One of my greatest joys of being on safari is a bush breakfast! After a couple of hours of morning game drive your stomach starts rumbling like a resident hippo and it’s time to stop and eat. My wonderful guides, Joseph and Kamini, from Offbeat Mara Camp found a perfect location overlooking a salt lick and it’s a great time of the morning to quietly sit, relax and take in all the sounds of the bush. I particularly like bird spotting too and some of my favourites on this drive were the secretary birds, a pygmy falcon, a goshawk and vultures.
I really loved this trip to Kenya, there was such an interesting mix of culture, conservation, incredible landscapes and the wildlife is varied and abundant. The vast open plains of the Mara certainly provides the quintessential wow factor and combined with the exclusivity of the conservancies means you get to enjoy it with only a handful of others. Superb!

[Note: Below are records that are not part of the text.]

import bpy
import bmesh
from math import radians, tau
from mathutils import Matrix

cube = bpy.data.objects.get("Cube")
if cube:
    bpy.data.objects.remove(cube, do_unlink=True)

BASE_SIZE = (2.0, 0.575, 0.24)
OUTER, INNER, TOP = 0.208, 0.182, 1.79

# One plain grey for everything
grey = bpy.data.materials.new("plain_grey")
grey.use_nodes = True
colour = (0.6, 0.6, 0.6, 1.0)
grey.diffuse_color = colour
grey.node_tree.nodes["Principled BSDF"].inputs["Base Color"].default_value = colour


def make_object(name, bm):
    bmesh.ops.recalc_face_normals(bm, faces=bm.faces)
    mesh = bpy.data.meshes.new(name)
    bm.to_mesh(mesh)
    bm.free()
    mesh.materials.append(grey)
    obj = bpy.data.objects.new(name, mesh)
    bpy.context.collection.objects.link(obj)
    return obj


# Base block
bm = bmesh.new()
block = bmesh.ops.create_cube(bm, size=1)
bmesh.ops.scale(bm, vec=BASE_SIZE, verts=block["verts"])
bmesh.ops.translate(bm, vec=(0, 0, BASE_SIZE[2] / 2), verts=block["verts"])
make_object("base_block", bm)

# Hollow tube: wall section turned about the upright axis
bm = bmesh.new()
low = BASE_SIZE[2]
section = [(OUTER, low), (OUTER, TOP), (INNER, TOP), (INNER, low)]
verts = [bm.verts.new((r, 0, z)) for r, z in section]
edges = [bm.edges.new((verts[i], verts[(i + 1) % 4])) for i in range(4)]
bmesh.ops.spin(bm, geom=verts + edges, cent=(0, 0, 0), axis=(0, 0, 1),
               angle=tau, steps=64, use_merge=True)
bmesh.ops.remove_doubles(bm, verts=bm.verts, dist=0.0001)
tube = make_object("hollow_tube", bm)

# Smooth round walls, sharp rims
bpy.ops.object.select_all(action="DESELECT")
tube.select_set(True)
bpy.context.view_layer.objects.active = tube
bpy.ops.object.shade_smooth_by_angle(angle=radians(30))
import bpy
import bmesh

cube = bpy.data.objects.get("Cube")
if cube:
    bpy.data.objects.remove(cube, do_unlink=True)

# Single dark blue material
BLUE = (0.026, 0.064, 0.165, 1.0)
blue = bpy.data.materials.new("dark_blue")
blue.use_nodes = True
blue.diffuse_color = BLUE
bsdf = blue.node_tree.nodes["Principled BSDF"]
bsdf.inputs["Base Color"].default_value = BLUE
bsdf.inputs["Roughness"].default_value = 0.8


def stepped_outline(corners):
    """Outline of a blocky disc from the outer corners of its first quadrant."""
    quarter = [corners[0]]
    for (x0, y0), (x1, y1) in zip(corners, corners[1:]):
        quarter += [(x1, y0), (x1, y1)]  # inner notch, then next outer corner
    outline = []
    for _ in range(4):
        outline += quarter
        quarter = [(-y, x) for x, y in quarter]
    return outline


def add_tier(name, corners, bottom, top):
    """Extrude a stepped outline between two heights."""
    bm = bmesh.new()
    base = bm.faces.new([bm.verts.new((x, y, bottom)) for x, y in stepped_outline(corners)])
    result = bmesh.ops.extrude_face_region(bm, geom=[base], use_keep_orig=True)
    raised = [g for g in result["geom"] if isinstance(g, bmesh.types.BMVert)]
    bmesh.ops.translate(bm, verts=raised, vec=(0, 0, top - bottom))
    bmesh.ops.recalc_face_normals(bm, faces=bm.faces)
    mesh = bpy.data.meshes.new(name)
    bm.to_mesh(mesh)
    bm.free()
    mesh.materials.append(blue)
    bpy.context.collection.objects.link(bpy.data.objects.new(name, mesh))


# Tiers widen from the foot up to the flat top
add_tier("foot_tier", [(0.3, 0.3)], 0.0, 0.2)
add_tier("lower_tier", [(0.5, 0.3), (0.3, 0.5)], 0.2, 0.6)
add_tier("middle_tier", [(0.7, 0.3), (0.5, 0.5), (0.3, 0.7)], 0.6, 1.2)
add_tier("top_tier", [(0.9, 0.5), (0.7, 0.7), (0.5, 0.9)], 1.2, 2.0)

During Julia’s visit to Kenya she stayed at Lewa Wilderness, Lewa House, Kicheche Laikipia, Kicheche Bush Camp, Kicheche Valley Camp, Kicheche Mara Camp and Offbeat Mara Camp. She site inspected The Boma, Sirikoi, Elewana Lewa Safari Camp, Topi House, Naboisho Camp, Ol Seki Hemingways Mara, Serian Camp, Ngare Serian, Karen Blixen Camp, Mara Plains, House of Waine and Palacina Hotel.